_DIRECTIONS FOR THIS TASK:_
Stop after the line with "cu.bevel_resolution = 3". Up to that point, output every line of the listing below exactly from the first one onward, skipping pictures.
________________________
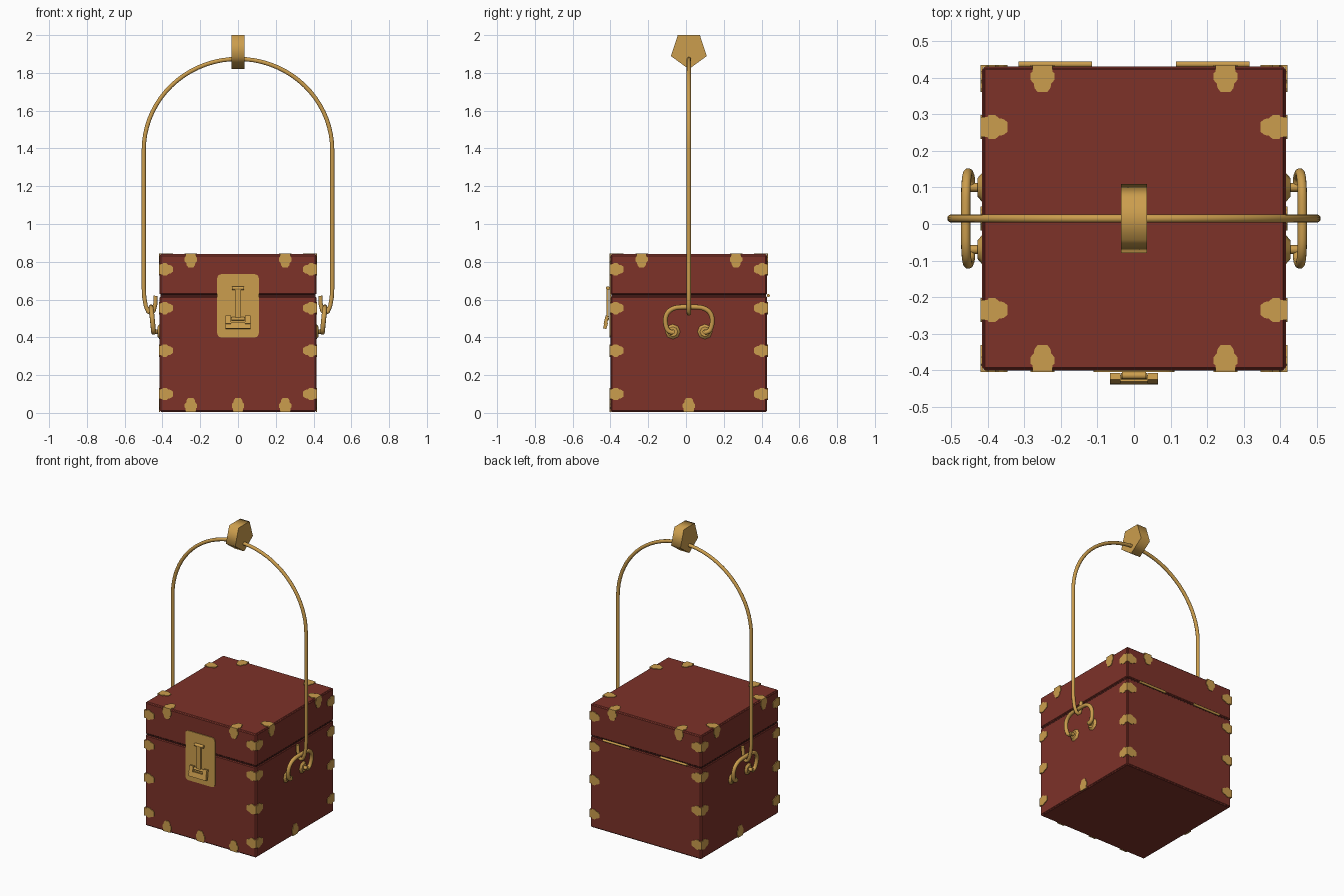
import bpy, bmesh, math
from mathutils import Vector, Matrix

if "Cube" in bpy.data.objects:
    bpy.data.objects.remove(bpy.data.objects["Cube"])

CY = 0.015          # depth centre of the box
H = 0.415           # half width of the box
TOP = 0.84


def material(name, rgb):
    m = bpy.data.materials.new(name)
    m.diffuse_color = (*rgb, 1)
    m.use_nodes = True
    m.node_tree.nodes["Principled BSDF"].inputs["Base Color"].default_value = m.diffuse_color
    return m


RED = material("red_leather", (0.205, 0.032, 0.022))
BRASS = material("brass", (0.60, 0.34, 0.075))
DARK = material("dark_seam", (0.05, 0.01, 0.008))


def finish(bm, name, mat, smooth=False):
    bmesh.ops.recalc_face_normals(bm, faces=bm.faces)
    me = bpy.data.meshes.new(name)
    bm.to_mesh(me)
    bm.free()
    me.materials.append(mat)
    ob = bpy.data.objects.new(name, me)
    bpy.context.collection.objects.link(ob)
    if smooth:
        bpy.context.view_layer.objects.active = ob
        ob.select_set(True)
        bpy.ops.object.shade_smooth_by_angle(angle=math.radians(40))
        ob.select_set(False)
    return ob


def add_box(bm, c, s, rot_x=0):
    m = Matrix.Translation(c) @ Matrix.Rotation(rot_x, 4, 'X') @ Matrix.Diagonal((*s, 1))
    return bmesh.ops.create_cube(bm, size=1, matrix=m)["verts"]


def add_cyl(bm, a, b, r1, r2=None, seg=16):
    a, b = Vector(a), Vector(b)
    d = b - a
    m = Matrix.Translation((a + b) / 2) @ d.to_track_quat('Z', 'Y').to_matrix().to_4x4()
    bmesh.ops.create_cone(bm, cap_ends=True, segments=seg, radius1=r1,
                          radius2=r1 if r2 is None else r2, depth=d.length, matrix=m)


def add_prism(bm, pts, offset):
    lo = [bm.verts.new(p) for p in pts]
    hi = [bm.verts.new(p + offset) for p in pts]
    bm.faces.new(lo)
    bm.faces.new(hi)
    for i in range(len(pts)):
        j = (i + 1) % len(pts)
        bm.faces.new((lo[i], lo[j], hi[j], hi[i]))


def wire(name, pts, r, kind='POLY'):
    cu = bpy.data.curves.new(name, 'CURVE')
    cu.dimensions = '3D'
    cu.bevel_depth = r
    cu.bevel_resolution = 3
    cu.use_fill_caps = True
    sp = cu.splines.new(kind)
    sp.points.add(len(pts) - 1)
    for p, co in zip(sp.points, pts):
        p.co = (*co, 1)
    if kind == 'NURBS':
        sp.use_endpoint_u = True
        sp.order_u = 3
        sp.resolution_u = 6
    cu.materials.append(BRASS)
    ob = bpy.data.objects.new(name, cu)
    bpy.context.collection.objects.link(ob)


# Box body and lid: raised panels leave a stepped edge
def case(name, z0, z1):
    bm = bmesh.new()
    add_box(bm, (0, CY, (z0 + z1) / 2), (2 * H - .008, 2 * H - .008, z1 - z0 - .008))
    bmesh.ops.recalc_face_normals(bm, faces=bm.faces)
    bmesh.ops.inset_individual(bm, faces=bm.faces[:], thickness=.001, depth=0)
    panels = [f for f in bm.faces if f.calc_area() > .1]
    bmesh.ops.inset_individual(bm, faces=panels, thickness=.005, depth=.004)
    finish(bm, name, RED)


case("box_body", 0.004, 0.619)
case("box_lid", 0.623, TOP)
bm = bmesh.new()
add_box(bm, (0, CY, .621), (2 * H - .012, 2 * H - .012, .012))
finish(bm, "lid_seam", DARK)

# Edge clips: one scalloped flap per face
HALF = [(-.004, .027), (.014, .027), (.018, .033), (.036, .033),
        (.046, .024), (.058, .022), (.070, .013)]


def flap(bm, p, u, n):
    p, u, n = Vector(p), Vector(u), Vector(n)
    w = u.cross(n)
    outline = HALF + [(a, -b) for a, b in reversed(HALF)]
    add_prism(bm, [p + u * a + w * b - n * .002 for a, b in outline], n * .006)


bm = bmesh.new()
for sx in (-1, 1):
    for sy in (-1, 1):                               # corner columns
        for z in (.10, .33, .555, .76):
            p = (sx * H, CY + sy * H, z)
            flap(bm, p, (-sx, 0, 0), (0, sy, 0))
            flap(bm, p, (0, -sy, 0), (sx, 0, 0))
for s in (-1, 1):
    for t in (-.25, .25):                            # lid rim
        p = (t, CY + s * H, TOP)
        flap(bm, p, (0, -s, 0), (0, 0, 1))
        flap(bm, p, (0, 0, -1), (0, s, 0))
        p = (s * H, CY + t, TOP)
        flap(bm, p, (-s, 0, 0), (0, 0, 1))
        flap(bm, p, (0, 0, -1), (s, 0, 0))
    flap(bm, (s * H, CY, .010), (0, 0, 1), (s, 0, 0))
for x in (-.25, 0, .25):                             # front bottom
    flap(bm, (x, CY - H, .010), (0, 0, 1), (0, -1, 0))
finish(bm, "edge_clips", BRASS)

# Front latch plate with rounded corners
FY = CY - H
bm = bmesh.new()
add_box(bm, (0, FY - .001, .567), (.22, .008, .335))
edges = [e for e in bm.edges if abs(e.verts[0].co.y - e.verts[1].co.y) > .005]
bmesh.ops.bevel(bm, geom=edges, offset=.022, segments=4, profile=.5, affect='EDGES')
finish(bm, "latch_plate", BRASS)

# Latch: hook bar, stem, U-shaped pull
bm = bmesh.new()
add_cyl(bm, (-.033, FY - .014, .660), (.033, FY - .014, .660), .010)
add_box(bm, (0, FY - .016, .580), (.030, .012, .16))
add_cyl(bm, (-.035, FY - .016, .498), (.035, FY - .016, .498), .009)
add_box(bm, (0, FY - .026, .462), (.13, .018, .034), -.25)
for s in (-1, 1):
    add_box(bm, (s * .051, FY - .022, .492), (.028, .018, .045), -.25)
finish(bm, "latch", BRASS, True)

# Back hinge barrels
bm = bmesh.new()
for s in (-1, 1):
    add_cyl(bm, (s * .115, CY + H + .006, .621), (s * .315, CY + H + .006, .621), .008)
finish(bm, "hinges", BRASS, True)

# Side rosettes, stubs and carrying rings
RING = [(.085, .426), (.108, .428), (.122, .46), (.126, .50), (.112, .535), (.08, .556), (.04, .561)]
for s, side in ((-1, "left"), (1, "right")):
    bm = bmesh.new()
    for t in (-1, 1):
        y = CY + t * .085
        add_cyl(bm, (s * (H - .002), y, .43), (s * (H + .012), y, .43), .042, .026, 8)
        add_cyl(bm, (s * H, y, .43), (s * .452, y, .43), .012)
    finish(bm, side + "_ring_mounts", BRASS, True)
    half = [(s * (.446 + (z - .42) * .1), y, z) for y, z in RING]
    pts = [(x, CY + y, z) for x, y, z in half] + [(x, CY - y, z) for x, y, z in reversed(half)]
    wire(side + "_ring", pts, .013, 'NURBS')

# Tall arched handle with hooked ends
hook = [(.436, .62), (.438, .575), (.446, .54), (.460, .526), (.476, .536), (.488, .565), (.496, .61), (.499, .66)]
right = [(x, CY, z) for x, z in hook]
arch = [(.499 * math.cos(a), CY, 1.39 + .484 * math.sin(a))
        for a in (math.pi * i / 36 for i in range(37))]
left = [(-x, y, z) for x, y, z in reversed(right)]
wire("handle", right + arch + left, .0115)

# Five-sided grip on top of the handle
bm = bmesh.new()
R = .0995
ring = [Vector((-.035, CY + R * math.sin(a), 2 - .809 * R - R * math.cos(a)))
        for a in (2 * math.pi * i / 5 for i in range(5))]
add_prism(bm, ring, Vector((.07, 0, 0)))
grip = finish(bm, "handle_grip", BRASS)
for f in grip.data.polygons:
    f.use_smooth = len(f.vertices) == 4
for e in grip.data.edges:
    a, b = (grip.data.vertices[i].co.x for i in e.vertices)
    e.use_edge_sharp = abs(a - b) < .01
________________________
_SOLVED EXERCISE:_
import bpy, bmesh, math
from mathutils import Vector, Matrix

if "Cube" in bpy.data.objects:
    bpy.data.objects.remove(bpy.data.objects["Cube"])

CY = 0.015          # depth centre of the box
H = 0.415           # half width of the box
TOP = 0.84


def material(name, rgb):
    m = bpy.data.materials.new(name)
    m.diffuse_color = (*rgb, 1)
    m.use_nodes = True
    m.node_tree.nodes["Principled BSDF"].inputs["Base Color"].default_value = m.diffuse_color
    return m


RED = material("red_leather", (0.205, 0.032, 0.022))
BRASS = material("brass", (0.60, 0.34, 0.075))
DARK = material("dark_seam", (0.05, 0.01, 0.008))


def finish(bm, name, mat, smooth=False):
    bmesh.ops.recalc_face_normals(bm, faces=bm.faces)
    me = bpy.data.meshes.new(name)
    bm.to_mesh(me)
    bm.free()
    me.materials.append(mat)
    ob = bpy.data.objects.new(name, me)
    bpy.context.collection.objects.link(ob)
    if smooth:
        bpy.context.view_layer.objects.active = ob
        ob.select_set(True)
        bpy.ops.object.shade_smooth_by_angle(angle=math.radians(40))
        ob.select_set(False)
    return ob


def add_box(bm, c, s, rot_x=0):
    m = Matrix.Translation(c) @ Matrix.Rotation(rot_x, 4, 'X') @ Matrix.Diagonal((*s, 1))
    return bmesh.ops.create_cube(bm, size=1, matrix=m)["verts"]


def add_cyl(bm, a, b, r1, r2=None, seg=16):
    a, b = Vector(a), Vector(b)
    d = b - a
    m = Matrix.Translation((a + b) / 2) @ d.to_track_quat('Z', 'Y').to_matrix().to_4x4()
    bmesh.ops.create_cone(bm, cap_ends=True, segments=seg, radius1=r1,
                          radius2=r1 if r2 is None else r2, depth=d.length, matrix=m)


def add_prism(bm, pts, offset):
    lo = [bm.verts.new(p) for p in pts]
    hi = [bm.verts.new(p + offset) for p in pts]
    bm.faces.new(lo)
    bm.faces.new(hi)
    for i in range(len(pts)):
        j = (i + 1) % len(pts)
        bm.faces.new((lo[i], lo[j], hi[j], hi[i]))


def wire(name, pts, r, kind='POLY'):
    cu = bpy.data.curves.new(name, 'CURVE')
    cu.dimensions = '3D'
    cu.bevel_depth = r
    cu.bevel_resolution = 3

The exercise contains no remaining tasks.